→ **Work request**
Below are some records. Return exactly the lines from the one with "bpy.ops.object.select_all(action='DESELECT')" to the one with "normals.keep_sharp = True", and nothing else.

→ **Data section**
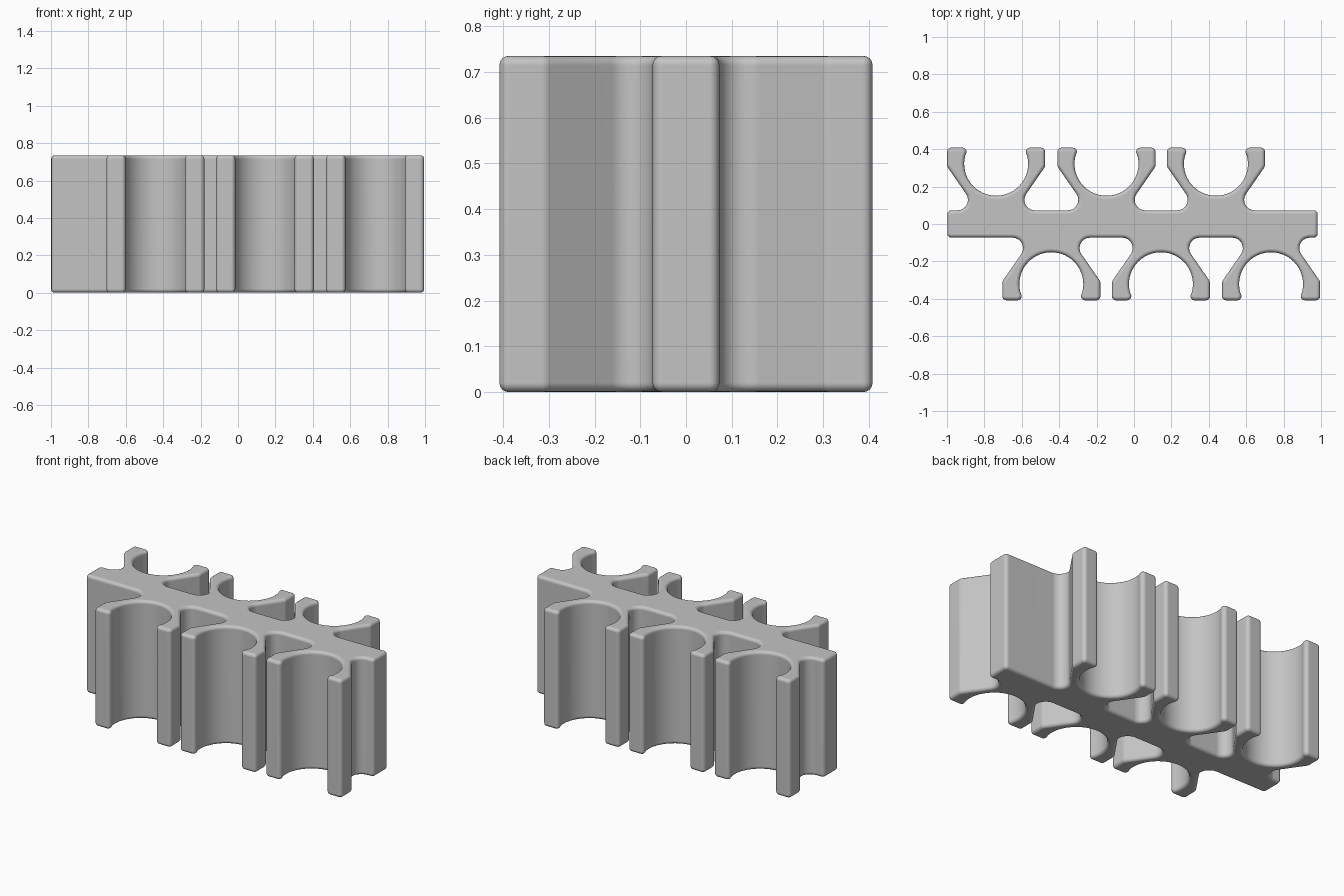
import bpy
import bmesh
from math import sin, cos, asin, sqrt, radians, pi
from mathutils import Vector

cube = bpy.data.objects.get("Cube")
if cube:
    bpy.data.objects.remove(cube, do_unlink=True)

HEIGHT = 0.735
BAR_Y = 0.073        # half thickness of the central bar
TIP_Y = 0.408        # outer face of the clip arms
ARM_X = 0.262        # half width of a clip
SEAT_R = 0.171       # radius of the round seat
SEAT_Y = 0.322       # centre of the round seat
ROUND = 0.022        # rounding of the plan corners
EDGE = 0.02          # rounding of the top and bottom edges
BACK_CLIPS = (-0.737, -0.147, 0.438)
FRONT_CLIPS = (0.733, 0.144, -0.442)


def clip_profile():
    """One clip from its left root to its right root, as (x, y, radius)."""
    half = [(-0.10, BAR_Y, 0.056),
            (-ARM_X, 0.307, 0.03),
            (-ARM_X, TIP_Y, ROUND),
            (-sqrt(SEAT_R**2 - (TIP_Y - SEAT_Y)**2), TIP_Y, ROUND)]
    start, steps = radians(14), 32
    arc = []
    for i in range(steps + 1):
        a = pi - start + (pi + 2 * start) * i / steps
        arc.append((SEAT_R * cos(a), SEAT_Y + SEAT_R * sin(a), 0))
    return half + arc + [(-x, y, r) for x, y, r in reversed(half)]


def rounded(points, steps=8):
    """Replace each corner that has a radius with a tangent arc."""
    out = []
    for i, (x, y, r) in enumerate(points):
        p = Vector((x, y))
        if r == 0:
            out.append(p)
            continue
        a = (Vector(points[i - 1][:2]) - p).normalized()
        b = (Vector(points[(i + 1) % len(points)][:2]) - p).normalized()
        half = a.angle(b) / 2
        centre = p + (a + b).normalized() * (r / sin(half))
        reach = cos(half) * r / sin(half)
        va, vb = p + a * reach - centre, p + b * reach - centre
        sweep = va.angle(vb)
        for k in range(steps + 1):
            t = k / steps
            out.append(centre + (va * sin((1 - t) * sweep)
                                 + vb * sin(t * sweep)) / sin(sweep))
    return out


# Plan outline: back clips left to right, then front clips turned around
profile = clip_profile()
outline = [(-0.998, -BAR_Y, ROUND), (-0.998, BAR_Y, ROUND)]
for cx in BACK_CLIPS:
    outline += [(cx + x, y, r) for x, y, r in profile]
outline += [(0.982, BAR_Y, ROUND), (0.982, -BAR_Y, ROUND)]
for cx in FRONT_CLIPS:
    outline += [(cx - x, -y, r) for x, y, r in profile]

# Extrude the outline and round the rims
bm = bmesh.new()
base = bm.faces.new([bm.verts.new((p.x, p.y, 0)) for p in rounded(outline)])
top = bmesh.ops.extrude_face_region(bm, geom=[base], use_keep_orig=True)
bmesh.ops.translate(bm, vec=(0, 0, HEIGHT),
                    verts=[g for g in top["geom"]
                           if isinstance(g, bmesh.types.BMVert)])
bmesh.ops.recalc_face_normals(bm, faces=bm.faces)
rims = [e for e in bm.edges if abs(e.verts[0].co.z - e.verts[1].co.z) < 1e-5]
bmesh.ops.bevel(bm, geom=rims, offset=EDGE, offset_type='OFFSET', segments=4,
                profile=0.5, affect='EDGES', clamp_overlap=False)
mesh = bpy.data.meshes.new("double_sided_clip_rack")
bm.to_mesh(mesh)
bm.free()

rack = bpy.data.objects.new("double_sided_clip_rack", mesh)
bpy.context.collection.objects.link(rack)

# Plain grey plastic
grey = bpy.data.materials.new("plain_grey")
grey.use_nodes = True
colour = (0.55, 0.55, 0.55, 1)
grey.diffuse_color = colour
grey.node_tree.nodes["Principled BSDF"].inputs["Base Color"].default_value = colour
mesh.materials.append(grey)

# Smooth curves with flat walls and caps
bpy.ops.object.select_all(action='DESELECT')
rack.select_set(True)
bpy.context.view_layer.objects.active = rack
bpy.ops.object.shade_smooth_by_angle(angle=radians(35))
normals = rack.modifiers.new("flat_walls", 'WEIGHTED_NORMAL')
normals.keep_sharp = True
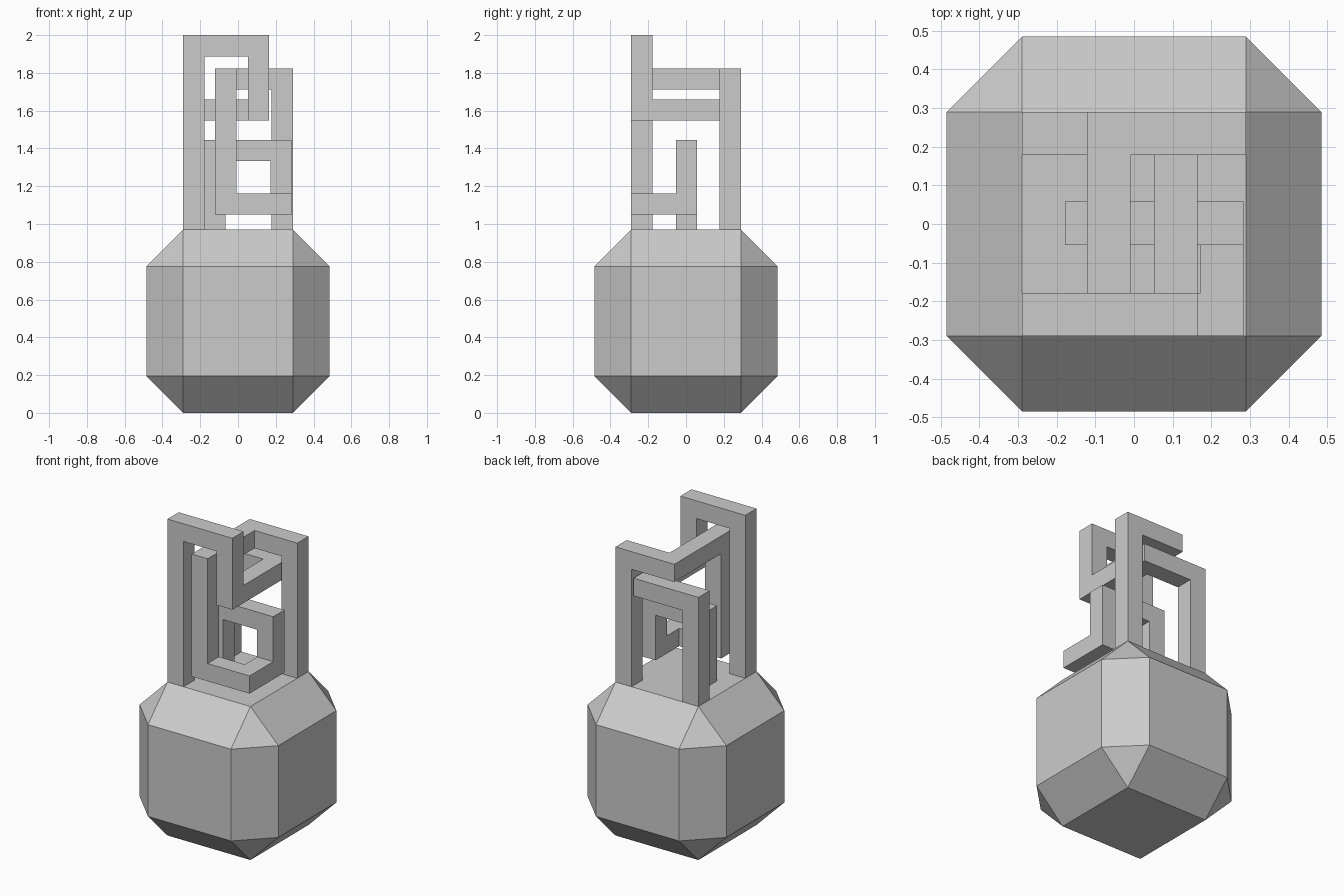
import bpy, bmesh
from mathutils import Vector

if "Cube" in bpy.data.objects:
    bpy.data.objects.remove(bpy.data.objects["Cube"])

TOP = 0.97      # height of the body's flat top
HALF = 0.056    # half thickness of the square bars


def finish(bm, name):
    bmesh.ops.recalc_face_normals(bm, faces=bm.faces)
    mesh = bpy.data.meshes.new(name)
    bm.to_mesh(mesh)
    bm.free()
    obj = bpy.data.objects.new(name, mesh)
    bpy.context.collection.objects.link(obj)
    return obj


def faceted_body(outer=0.485, inner=0.29):
    # cube with cut edges and triangular corners: hull of the 24 corner points
    bm = bmesh.new()
    for axis in range(3):
        for sx in (-1, 1):
            for sy in (-1, 1):
                for sz in (-1, 1):
                    p = Vector((sx, sy, sz)) * inner
                    p[axis] *= outer / inner
                    bm.verts.new(p + Vector((0, 0, outer)))
    bmesh.ops.convex_hull(bm, input=bm.verts)
    bmesh.ops.dissolve_limit(bm, angle_limit=0.02, verts=bm.verts, edges=bm.edges)
    finish(bm, "faceted_body")


def bent_bar(name, path):
    # square section swept along right-angle bends with mitred corners
    pts = [Vector(p) for p in path]
    dirs = [(b - a).normalized() for a, b in zip(pts, pts[1:])]
    bm = bmesh.new()
    ring = [pts[0] + Vector((x * HALF, y * HALF, 0))
            for x, y in ((-1, -1), (1, -1), (1, 1), (-1, 1))]
    prev = [bm.verts.new(p) for p in ring]
    bm.faces.new(prev)
    for i, d in enumerate(dirs):
        n = d + dirs[i + 1] if i + 1 < len(dirs) else d
        if i + 1 < len(dirs):
            n = d - dirs[i + 1]
            n = d + dirs[i + 1]
        ring = [p + d * ((pts[i + 1] - p).dot(n) / d.dot(n)) for p in ring]
        cur = [bm.verts.new(p) for p in ring]
        for k in range(4):
            m = (k + 1) % 4
            bm.faces.new((prev[k], prev[m], cur[m], cur[k]))
        prev = cur
    bm.faces.new(prev)
    finish(bm, name)


faceted_body()

# tall bar: front left post, over and down, then back to the rear left post
bent_bar("tall_bent_bar", [
    (-.234, -.234, TOP), (-.234, -.234, 1.944), (.108, -.234, 1.944),
    (.108, -.234, 1.604), (.108, .234, 1.604), (-.234, .234, 1.604),
    (-.234, .234, TOP)])

# winding bar: middle post, forward, up, and back to the rear right post
bent_bar("winding_bent_bar", [
    (-.122, .002, TOP), (-.122, .002, 1.39), (.228, .002, 1.39),
    (.228, .002, 1.106), (.228, -.234, 1.106), (-.065, -.234, 1.106),
    (-.065, -.234, 1.768), (-.065, .234, 1.768), (.234, .234, 1.768),
    (.234, .234, TOP)])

→ **Result**
bpy.ops.object.select_all(action='DESELECT')
rack.select_set(True)
bpy.context.view_layer.objects.active = rack
bpy.ops.object.shade_smooth_by_angle(angle=radians(35))
normals = rack.modifiers.new("flat_walls", 'WEIGHTED_NORMAL')
normals.keep_sharp = True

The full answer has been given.